For the entries that follow, restate word for word the line containing "s.absarc(x1 - r, y1", the line containing "door.holes.push(rect(px - 0.13, 1.45, px", and every line that lies between them.

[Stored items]
- Opening Delimiter -

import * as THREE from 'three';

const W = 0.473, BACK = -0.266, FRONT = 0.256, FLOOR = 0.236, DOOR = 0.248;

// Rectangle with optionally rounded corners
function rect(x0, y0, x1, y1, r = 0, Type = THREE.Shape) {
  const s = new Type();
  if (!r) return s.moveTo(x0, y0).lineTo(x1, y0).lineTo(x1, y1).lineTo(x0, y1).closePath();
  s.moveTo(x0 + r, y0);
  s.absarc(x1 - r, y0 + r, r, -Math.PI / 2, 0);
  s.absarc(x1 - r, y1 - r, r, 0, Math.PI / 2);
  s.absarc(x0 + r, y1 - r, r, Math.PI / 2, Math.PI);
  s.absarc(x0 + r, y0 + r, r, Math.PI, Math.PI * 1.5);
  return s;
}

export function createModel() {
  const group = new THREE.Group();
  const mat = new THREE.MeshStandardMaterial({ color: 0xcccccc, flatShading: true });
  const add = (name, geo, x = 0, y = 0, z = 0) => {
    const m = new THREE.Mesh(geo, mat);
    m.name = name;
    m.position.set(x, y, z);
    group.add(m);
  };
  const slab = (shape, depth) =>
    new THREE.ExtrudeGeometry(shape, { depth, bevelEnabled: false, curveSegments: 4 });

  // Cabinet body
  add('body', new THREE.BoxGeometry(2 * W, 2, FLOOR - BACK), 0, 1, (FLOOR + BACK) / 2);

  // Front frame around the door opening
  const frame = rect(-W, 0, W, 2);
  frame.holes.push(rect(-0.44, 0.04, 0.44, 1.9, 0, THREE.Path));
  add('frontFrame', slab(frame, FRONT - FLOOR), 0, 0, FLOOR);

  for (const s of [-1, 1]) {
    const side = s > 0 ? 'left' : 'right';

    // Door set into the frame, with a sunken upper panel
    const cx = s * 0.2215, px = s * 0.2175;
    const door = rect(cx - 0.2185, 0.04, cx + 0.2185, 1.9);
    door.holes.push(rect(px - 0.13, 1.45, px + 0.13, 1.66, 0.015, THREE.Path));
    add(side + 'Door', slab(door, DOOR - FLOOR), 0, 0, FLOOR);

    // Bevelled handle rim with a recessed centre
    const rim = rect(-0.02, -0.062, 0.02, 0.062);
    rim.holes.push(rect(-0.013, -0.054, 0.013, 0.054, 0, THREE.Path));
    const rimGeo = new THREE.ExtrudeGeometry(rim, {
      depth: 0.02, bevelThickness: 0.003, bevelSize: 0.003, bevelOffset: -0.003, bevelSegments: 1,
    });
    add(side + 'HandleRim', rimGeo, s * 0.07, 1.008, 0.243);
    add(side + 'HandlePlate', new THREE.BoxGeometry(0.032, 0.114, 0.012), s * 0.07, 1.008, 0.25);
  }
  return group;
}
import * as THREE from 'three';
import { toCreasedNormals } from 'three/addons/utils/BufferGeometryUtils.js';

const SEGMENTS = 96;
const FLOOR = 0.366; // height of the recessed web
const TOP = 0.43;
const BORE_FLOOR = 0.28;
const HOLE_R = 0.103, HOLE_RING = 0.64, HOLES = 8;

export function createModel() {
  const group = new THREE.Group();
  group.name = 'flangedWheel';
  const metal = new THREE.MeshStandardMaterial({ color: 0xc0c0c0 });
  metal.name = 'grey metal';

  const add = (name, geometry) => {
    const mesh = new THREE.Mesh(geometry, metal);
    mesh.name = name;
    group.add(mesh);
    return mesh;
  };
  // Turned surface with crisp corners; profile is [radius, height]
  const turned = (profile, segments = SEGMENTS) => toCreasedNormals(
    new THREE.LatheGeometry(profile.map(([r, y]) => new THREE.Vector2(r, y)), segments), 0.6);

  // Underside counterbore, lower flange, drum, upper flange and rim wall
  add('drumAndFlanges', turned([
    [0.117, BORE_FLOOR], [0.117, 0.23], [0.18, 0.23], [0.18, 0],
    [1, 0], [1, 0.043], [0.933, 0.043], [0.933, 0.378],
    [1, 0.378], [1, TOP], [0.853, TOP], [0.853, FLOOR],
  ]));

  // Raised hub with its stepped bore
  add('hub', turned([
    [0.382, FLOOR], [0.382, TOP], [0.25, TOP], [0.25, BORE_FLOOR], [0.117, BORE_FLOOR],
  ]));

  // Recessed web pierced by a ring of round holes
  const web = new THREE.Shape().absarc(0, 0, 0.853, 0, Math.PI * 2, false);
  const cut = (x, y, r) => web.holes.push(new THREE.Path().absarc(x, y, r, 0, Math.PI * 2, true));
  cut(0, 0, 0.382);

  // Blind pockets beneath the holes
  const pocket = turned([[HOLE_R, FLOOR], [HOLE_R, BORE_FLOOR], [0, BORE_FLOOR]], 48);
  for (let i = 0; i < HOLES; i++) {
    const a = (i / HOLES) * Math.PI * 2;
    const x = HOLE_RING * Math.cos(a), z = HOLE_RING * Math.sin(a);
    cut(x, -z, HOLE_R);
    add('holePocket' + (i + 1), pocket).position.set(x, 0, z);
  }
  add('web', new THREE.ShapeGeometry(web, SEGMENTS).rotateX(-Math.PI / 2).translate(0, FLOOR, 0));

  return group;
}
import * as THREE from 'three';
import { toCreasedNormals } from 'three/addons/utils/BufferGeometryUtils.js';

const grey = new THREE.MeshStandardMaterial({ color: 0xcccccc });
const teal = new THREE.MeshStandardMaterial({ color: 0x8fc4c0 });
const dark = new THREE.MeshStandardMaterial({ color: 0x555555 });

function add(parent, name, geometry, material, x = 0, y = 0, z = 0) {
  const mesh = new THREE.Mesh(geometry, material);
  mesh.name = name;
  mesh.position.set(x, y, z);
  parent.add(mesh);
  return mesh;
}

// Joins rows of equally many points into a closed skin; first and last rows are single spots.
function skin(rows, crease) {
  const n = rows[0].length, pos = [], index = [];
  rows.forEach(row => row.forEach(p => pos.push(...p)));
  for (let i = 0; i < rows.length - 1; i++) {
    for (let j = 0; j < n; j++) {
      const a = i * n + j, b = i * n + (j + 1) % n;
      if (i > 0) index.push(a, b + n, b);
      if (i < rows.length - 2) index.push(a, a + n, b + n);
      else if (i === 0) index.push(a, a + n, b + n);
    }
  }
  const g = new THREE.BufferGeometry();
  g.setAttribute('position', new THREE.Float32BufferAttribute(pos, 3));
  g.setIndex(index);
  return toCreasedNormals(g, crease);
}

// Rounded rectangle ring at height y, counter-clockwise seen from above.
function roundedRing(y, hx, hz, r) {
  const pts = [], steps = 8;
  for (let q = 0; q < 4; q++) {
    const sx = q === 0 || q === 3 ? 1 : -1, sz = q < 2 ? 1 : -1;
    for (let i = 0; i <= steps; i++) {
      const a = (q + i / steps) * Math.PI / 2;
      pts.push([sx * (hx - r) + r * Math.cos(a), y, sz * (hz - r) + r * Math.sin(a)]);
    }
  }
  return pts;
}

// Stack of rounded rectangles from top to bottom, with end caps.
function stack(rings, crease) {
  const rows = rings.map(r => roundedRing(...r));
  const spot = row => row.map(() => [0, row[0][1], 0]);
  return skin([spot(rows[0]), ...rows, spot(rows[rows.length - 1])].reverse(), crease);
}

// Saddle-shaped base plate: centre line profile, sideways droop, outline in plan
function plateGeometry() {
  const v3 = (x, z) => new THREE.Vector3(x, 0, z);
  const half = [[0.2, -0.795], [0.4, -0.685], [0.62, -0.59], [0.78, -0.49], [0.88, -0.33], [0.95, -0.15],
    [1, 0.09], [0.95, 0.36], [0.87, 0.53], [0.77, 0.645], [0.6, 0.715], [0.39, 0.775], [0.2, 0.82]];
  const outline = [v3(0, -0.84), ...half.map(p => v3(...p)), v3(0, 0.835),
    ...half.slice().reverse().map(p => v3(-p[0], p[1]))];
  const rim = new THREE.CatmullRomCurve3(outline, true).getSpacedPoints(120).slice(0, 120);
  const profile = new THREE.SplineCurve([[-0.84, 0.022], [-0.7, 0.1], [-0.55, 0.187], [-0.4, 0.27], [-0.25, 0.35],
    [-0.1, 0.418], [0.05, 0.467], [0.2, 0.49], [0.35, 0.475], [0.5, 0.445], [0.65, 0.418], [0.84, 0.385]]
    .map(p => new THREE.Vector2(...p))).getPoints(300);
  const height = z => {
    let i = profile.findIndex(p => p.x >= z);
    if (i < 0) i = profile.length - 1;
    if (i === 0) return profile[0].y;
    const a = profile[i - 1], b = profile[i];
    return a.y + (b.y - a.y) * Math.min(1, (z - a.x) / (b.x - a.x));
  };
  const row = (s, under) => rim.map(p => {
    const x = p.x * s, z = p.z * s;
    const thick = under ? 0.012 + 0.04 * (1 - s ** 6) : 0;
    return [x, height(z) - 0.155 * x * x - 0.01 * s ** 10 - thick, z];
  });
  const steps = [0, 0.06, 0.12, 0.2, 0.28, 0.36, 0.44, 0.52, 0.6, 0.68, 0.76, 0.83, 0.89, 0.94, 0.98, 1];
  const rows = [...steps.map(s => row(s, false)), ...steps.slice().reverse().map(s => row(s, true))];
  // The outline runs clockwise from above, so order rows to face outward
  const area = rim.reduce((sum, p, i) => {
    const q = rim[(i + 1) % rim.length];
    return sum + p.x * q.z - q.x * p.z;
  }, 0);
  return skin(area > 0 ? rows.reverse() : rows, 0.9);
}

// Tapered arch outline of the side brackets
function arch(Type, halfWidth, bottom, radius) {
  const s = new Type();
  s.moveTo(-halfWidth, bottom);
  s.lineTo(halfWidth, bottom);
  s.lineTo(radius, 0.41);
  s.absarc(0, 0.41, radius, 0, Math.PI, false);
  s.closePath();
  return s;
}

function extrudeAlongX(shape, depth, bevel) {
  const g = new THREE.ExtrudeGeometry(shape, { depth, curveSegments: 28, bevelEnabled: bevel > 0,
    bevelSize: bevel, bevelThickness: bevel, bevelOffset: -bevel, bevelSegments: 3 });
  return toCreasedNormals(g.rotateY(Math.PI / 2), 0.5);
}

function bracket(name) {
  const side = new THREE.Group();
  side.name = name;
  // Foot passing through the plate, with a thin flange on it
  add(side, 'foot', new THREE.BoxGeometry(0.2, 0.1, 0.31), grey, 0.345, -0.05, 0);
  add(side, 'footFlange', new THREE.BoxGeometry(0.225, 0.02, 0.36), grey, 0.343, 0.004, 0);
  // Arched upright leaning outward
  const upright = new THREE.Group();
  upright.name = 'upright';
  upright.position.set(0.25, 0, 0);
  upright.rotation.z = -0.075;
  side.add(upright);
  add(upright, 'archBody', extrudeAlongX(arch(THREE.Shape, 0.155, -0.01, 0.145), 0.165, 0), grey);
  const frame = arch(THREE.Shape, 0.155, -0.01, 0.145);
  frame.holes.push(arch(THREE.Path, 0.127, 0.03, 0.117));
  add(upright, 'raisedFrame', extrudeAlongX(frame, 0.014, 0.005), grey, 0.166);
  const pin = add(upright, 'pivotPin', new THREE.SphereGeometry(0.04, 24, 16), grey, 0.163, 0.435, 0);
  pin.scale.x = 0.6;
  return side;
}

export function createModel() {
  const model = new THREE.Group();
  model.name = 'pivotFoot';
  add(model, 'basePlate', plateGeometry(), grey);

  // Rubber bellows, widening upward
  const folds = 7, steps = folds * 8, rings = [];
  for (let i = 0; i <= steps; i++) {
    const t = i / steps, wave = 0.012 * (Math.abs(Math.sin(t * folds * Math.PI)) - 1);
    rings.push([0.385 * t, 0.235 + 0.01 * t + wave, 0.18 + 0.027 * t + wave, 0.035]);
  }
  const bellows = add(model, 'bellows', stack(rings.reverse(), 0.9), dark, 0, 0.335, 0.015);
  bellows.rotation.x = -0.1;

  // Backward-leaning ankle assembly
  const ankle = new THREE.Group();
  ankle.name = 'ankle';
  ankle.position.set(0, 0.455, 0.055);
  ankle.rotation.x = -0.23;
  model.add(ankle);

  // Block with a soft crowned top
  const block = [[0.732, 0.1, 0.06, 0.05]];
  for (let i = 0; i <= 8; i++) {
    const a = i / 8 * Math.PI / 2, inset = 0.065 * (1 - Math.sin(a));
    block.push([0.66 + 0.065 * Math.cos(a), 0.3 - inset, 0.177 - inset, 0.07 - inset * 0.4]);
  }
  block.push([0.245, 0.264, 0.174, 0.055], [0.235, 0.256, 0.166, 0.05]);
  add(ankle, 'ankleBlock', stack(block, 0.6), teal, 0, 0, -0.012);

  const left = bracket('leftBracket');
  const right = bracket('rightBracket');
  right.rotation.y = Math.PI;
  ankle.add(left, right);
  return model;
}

- Closing Delimiter -

SOLUTION BELOW:
  s.absarc(x1 - r, y1 - r, r, 0, Math.PI / 2);
  s.absarc(x0 + r, y1 - r, r, Math.PI / 2, Math.PI);
  s.absarc(x0 + r, y0 + r, r, Math.PI, Math.PI * 1.5);
  return s;
}

export function createModel() {
  const group = new THREE.Group();
  const mat = new THREE.MeshStandardMaterial({ color: 0xcccccc, flatShading: true });
  const add = (name, geo, x = 0, y = 0, z = 0) => {
    const m = new THREE.Mesh(geo, mat);
    m.name = name;
    m.position.set(x, y, z);
    group.add(m);
  };
  const slab = (shape, depth) =>
    new THREE.ExtrudeGeometry(shape, { depth, bevelEnabled: false, curveSegments: 4 });

  // Cabinet body
  add('body', new THREE.BoxGeometry(2 * W, 2, FLOOR - BACK), 0, 1, (FLOOR + BACK) / 2);

  // Front frame around the door opening
  const frame = rect(-W, 0, W, 2);
  frame.holes.push(rect(-0.44, 0.04, 0.44, 1.9, 0, THREE.Path));
  add('frontFrame', slab(frame, FRONT - FLOOR), 0, 0, FLOOR);

  for (const s of [-1, 1]) {
    const side = s > 0 ? 'left' : 'right';

    // Door set into the frame, with a sunken upper panel
    const cx = s * 0.2215, px = s * 0.2175;
    const door = rect(cx - 0.2185, 0.04, cx + 0.2185, 1.9);
    door.holes.push(rect(px - 0.13, 1.45, px + 0.13, 1.66, 0.015, THREE.Path));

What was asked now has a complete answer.